Prompt: Within the records below, reproduce without change the lines from the line that has "bm.faces.new(f if side" through the line that has "s, .003) for", and only those.

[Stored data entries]
· · · ·
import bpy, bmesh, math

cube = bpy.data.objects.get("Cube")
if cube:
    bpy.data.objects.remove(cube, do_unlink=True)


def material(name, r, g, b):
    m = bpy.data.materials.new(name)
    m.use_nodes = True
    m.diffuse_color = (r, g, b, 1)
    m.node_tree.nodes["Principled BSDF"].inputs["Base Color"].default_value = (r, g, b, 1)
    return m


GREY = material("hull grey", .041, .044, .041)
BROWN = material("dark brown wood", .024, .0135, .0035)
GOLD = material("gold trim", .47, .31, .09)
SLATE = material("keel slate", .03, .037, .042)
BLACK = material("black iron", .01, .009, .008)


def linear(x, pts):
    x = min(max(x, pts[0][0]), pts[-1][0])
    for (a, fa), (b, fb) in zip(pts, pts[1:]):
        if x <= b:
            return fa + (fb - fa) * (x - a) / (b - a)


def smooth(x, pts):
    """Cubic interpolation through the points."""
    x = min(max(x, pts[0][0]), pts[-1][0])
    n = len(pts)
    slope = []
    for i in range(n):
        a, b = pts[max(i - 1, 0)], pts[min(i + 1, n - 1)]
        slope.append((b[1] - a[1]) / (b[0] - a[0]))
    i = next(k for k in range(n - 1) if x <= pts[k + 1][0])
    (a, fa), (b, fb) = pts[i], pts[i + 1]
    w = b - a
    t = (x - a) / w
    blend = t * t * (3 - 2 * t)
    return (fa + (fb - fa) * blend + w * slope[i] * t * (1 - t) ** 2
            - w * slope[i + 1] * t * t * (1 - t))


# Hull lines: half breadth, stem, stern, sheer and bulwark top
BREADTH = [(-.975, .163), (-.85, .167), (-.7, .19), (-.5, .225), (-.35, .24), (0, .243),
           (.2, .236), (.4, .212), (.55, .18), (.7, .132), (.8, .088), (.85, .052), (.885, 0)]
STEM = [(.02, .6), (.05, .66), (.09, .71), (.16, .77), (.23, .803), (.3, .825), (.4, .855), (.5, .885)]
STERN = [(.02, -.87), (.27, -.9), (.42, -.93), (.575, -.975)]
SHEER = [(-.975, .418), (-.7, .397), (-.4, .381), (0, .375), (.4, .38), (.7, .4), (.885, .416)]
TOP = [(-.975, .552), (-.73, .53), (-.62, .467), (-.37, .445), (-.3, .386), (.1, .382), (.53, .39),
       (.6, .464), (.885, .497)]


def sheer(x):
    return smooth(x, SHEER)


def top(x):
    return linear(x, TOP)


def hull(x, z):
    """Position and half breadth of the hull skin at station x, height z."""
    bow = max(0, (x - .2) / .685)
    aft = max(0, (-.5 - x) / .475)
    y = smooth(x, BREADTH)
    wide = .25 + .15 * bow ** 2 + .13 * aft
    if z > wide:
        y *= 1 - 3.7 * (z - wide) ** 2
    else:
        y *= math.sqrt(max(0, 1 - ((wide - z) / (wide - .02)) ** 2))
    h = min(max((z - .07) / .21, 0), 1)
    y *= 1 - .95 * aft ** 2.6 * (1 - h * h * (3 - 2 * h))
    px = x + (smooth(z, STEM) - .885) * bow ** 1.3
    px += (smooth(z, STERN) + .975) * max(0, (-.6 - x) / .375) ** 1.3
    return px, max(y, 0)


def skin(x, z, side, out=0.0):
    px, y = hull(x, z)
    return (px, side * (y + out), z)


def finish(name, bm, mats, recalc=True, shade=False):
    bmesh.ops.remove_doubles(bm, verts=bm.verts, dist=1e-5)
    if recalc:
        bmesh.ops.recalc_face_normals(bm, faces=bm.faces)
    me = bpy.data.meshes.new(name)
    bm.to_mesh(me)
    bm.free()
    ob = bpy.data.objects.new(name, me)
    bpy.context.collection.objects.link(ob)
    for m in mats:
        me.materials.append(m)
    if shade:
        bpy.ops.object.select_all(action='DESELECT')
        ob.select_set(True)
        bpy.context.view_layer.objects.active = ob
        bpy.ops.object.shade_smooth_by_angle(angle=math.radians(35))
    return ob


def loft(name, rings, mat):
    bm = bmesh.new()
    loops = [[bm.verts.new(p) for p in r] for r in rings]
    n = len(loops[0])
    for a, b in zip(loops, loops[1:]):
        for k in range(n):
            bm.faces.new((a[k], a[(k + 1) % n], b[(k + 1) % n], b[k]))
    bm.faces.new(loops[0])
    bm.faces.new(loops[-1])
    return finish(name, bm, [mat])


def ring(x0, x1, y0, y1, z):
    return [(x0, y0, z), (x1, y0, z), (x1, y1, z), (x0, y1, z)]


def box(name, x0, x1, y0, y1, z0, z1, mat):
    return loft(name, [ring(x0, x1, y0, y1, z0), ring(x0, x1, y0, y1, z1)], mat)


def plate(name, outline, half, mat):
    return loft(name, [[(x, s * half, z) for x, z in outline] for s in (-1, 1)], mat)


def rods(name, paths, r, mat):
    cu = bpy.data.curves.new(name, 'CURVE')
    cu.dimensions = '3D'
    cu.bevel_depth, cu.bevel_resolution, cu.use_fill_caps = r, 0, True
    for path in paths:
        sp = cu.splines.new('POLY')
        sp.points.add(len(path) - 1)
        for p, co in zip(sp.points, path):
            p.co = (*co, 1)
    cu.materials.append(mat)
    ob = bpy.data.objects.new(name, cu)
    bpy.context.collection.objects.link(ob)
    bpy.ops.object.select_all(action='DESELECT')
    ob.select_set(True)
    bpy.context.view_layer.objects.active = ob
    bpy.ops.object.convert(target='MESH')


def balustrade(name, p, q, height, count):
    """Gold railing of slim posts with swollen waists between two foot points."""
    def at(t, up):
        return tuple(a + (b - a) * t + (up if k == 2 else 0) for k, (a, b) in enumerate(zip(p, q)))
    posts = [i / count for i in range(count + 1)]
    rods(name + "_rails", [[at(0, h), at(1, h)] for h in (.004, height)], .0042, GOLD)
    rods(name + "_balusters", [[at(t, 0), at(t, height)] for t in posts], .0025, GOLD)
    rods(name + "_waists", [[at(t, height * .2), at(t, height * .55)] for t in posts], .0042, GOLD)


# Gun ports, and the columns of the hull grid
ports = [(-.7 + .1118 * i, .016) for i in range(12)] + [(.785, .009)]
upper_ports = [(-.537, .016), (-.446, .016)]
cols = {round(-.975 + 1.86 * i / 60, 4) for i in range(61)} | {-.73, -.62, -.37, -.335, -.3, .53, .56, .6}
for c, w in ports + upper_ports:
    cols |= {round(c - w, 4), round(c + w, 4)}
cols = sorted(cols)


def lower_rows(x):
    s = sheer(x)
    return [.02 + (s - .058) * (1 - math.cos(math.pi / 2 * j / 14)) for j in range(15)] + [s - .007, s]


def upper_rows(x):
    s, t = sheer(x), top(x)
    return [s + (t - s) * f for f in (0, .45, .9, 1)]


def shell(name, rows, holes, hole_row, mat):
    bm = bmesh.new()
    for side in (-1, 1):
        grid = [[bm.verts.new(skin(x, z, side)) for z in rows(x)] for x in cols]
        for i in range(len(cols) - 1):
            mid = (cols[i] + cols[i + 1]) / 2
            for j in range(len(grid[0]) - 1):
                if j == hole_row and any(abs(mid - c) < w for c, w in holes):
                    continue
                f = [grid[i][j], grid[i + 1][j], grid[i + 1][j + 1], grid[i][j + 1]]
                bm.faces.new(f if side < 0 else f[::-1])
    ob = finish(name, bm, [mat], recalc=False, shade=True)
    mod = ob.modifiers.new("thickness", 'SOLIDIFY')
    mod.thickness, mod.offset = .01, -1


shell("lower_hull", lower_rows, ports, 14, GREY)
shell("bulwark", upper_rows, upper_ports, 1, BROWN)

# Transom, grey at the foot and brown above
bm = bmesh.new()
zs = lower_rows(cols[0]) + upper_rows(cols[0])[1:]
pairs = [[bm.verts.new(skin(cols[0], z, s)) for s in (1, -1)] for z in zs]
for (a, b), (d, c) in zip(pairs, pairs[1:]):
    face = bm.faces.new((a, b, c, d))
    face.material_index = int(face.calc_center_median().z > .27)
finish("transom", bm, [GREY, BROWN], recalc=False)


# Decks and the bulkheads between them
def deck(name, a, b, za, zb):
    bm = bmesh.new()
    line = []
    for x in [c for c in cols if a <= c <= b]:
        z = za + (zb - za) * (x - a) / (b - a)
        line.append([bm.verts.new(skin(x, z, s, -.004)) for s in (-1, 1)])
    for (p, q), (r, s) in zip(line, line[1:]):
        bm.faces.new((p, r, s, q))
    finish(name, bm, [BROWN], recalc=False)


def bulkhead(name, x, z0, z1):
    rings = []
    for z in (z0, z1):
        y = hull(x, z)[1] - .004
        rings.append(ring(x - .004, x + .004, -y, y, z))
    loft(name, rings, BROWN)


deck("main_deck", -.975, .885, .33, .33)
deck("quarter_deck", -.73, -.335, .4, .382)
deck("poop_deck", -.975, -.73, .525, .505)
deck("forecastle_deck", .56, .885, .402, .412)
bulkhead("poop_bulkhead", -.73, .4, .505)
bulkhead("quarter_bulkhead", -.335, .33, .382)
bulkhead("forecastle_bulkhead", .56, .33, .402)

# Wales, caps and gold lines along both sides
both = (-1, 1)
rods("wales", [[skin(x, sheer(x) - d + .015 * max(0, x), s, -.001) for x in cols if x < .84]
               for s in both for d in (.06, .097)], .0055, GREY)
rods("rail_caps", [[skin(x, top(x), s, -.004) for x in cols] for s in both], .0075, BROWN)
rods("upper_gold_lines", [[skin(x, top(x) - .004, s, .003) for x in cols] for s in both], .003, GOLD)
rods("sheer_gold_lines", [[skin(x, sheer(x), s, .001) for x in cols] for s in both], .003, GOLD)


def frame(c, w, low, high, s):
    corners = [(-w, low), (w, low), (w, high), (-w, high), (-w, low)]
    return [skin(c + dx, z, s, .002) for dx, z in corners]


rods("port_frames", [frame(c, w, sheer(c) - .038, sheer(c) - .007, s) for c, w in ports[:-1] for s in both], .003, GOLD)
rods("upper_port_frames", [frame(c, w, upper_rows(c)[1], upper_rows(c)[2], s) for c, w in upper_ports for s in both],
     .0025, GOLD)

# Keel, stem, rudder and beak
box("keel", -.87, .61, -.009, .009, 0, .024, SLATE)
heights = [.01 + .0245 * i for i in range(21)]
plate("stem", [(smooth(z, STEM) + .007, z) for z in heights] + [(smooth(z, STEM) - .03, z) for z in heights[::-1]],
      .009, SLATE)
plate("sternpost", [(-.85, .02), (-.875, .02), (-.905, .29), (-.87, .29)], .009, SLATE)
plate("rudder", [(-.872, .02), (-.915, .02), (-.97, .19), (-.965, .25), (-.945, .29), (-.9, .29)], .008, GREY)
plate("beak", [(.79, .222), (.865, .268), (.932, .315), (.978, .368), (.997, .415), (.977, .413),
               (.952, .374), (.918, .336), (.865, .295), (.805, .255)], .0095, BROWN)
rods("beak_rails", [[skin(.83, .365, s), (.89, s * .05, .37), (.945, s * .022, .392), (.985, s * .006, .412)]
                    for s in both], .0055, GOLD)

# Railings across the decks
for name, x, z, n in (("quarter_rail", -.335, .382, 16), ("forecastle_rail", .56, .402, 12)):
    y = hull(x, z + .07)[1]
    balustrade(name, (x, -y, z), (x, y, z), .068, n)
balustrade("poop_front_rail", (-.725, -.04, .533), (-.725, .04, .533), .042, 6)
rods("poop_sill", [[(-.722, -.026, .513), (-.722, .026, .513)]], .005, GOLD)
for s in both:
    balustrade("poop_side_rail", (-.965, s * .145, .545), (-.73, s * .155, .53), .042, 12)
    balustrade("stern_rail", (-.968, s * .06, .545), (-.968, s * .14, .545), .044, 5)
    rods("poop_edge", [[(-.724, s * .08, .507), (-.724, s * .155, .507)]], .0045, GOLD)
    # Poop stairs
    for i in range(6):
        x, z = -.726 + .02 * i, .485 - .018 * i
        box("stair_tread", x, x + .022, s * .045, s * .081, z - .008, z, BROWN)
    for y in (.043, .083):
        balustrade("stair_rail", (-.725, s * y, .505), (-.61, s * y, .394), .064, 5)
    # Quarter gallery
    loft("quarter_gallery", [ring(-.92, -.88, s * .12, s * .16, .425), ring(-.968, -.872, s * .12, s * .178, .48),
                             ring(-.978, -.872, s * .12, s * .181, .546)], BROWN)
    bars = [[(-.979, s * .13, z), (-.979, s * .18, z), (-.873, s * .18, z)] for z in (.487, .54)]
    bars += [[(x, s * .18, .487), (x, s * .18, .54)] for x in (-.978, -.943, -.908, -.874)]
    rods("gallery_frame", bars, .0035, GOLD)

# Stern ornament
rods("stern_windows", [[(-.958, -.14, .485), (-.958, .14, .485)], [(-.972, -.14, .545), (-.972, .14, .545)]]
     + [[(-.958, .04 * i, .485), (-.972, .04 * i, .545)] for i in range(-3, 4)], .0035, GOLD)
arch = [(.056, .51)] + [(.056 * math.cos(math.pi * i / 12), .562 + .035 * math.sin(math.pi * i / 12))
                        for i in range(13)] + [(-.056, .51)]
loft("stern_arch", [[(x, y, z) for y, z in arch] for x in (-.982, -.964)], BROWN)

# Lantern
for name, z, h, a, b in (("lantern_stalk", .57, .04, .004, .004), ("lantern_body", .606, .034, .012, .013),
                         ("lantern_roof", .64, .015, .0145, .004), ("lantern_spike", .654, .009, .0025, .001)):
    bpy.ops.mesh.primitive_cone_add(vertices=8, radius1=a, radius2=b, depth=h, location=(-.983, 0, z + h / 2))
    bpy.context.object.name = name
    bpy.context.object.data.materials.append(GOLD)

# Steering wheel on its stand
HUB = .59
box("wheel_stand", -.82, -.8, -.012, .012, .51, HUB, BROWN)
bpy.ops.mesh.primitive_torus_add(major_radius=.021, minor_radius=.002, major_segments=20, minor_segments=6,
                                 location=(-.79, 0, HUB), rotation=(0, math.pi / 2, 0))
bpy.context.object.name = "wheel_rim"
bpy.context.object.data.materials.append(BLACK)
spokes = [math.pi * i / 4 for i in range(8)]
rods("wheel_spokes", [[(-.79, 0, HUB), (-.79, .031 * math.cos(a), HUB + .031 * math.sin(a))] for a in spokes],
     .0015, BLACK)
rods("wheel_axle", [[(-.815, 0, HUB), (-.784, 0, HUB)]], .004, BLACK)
· · · ·
Response box:
                bm.faces.new(f if side < 0 else f[::-1])
    ob = finish(name, bm, [mat], recalc=False, shade=True)
    mod = ob.modifiers.new("thickness", 'SOLIDIFY')
    mod.thickness, mod.offset = .01, -1


shell("lower_hull", lower_rows, ports, 14, GREY)
shell("bulwark", upper_rows, upper_ports, 1, BROWN)

# Transom, grey at the foot and brown above
bm = bmesh.new()
zs = lower_rows(cols[0]) + upper_rows(cols[0])[1:]
pairs = [[bm.verts.new(skin(cols[0], z, s)) for s in (1, -1)] for z in zs]
for (a, b), (d, c) in zip(pairs, pairs[1:]):
    face = bm.faces.new((a, b, c, d))
    face.material_index = int(face.calc_center_median().z > .27)
finish("transom", bm, [GREY, BROWN], recalc=False)


# Decks and the bulkheads between them
def deck(name, a, b, za, zb):
    bm = bmesh.new()
    line = []
    for x in [c for c in cols if a <= c <= b]:
        z = za + (zb - za) * (x - a) / (b - a)
        line.append([bm.verts.new(skin(x, z, s, -.004)) for s in (-1, 1)])
    for (p, q), (r, s) in zip(line, line[1:]):
        bm.faces.new((p, r, s, q))
    finish(name, bm, [BROWN], recalc=False)


def bulkhead(name, x, z0, z1):
    rings = []
    for z in (z0, z1):
        y = hull(x, z)[1] - .004
        rings.append(ring(x - .004, x + .004, -y, y, z))
    loft(name, rings, BROWN)


deck("main_deck", -.975, .885, .33, .33)
deck("quarter_deck", -.73, -.335, .4, .382)
deck("poop_deck", -.975, -.73, .525, .505)
deck("forecastle_deck", .56, .885, .402, .412)
bulkhead("poop_bulkhead", -.73, .4, .505)
bulkhead("quarter_bulkhead", -.335, .33, .382)
bulkhead("forecastle_bulkhead", .56, .33, .402)

# Wales, caps and gold lines along both sides
both = (-1, 1)
rods("wales", [[skin(x, sheer(x) - d + .015 * max(0, x), s, -.001) for x in cols if x < .84]
               for s in both for d in (.06, .097)], .0055, GREY)
rods("rail_caps", [[skin(x, top(x), s, -.004) for x in cols] for s in both], .0075, BROWN)
rods("upper_gold_lines", [[skin(x, top(x) - .004, s, .003) for x in cols] for s in both], .003, GOLD)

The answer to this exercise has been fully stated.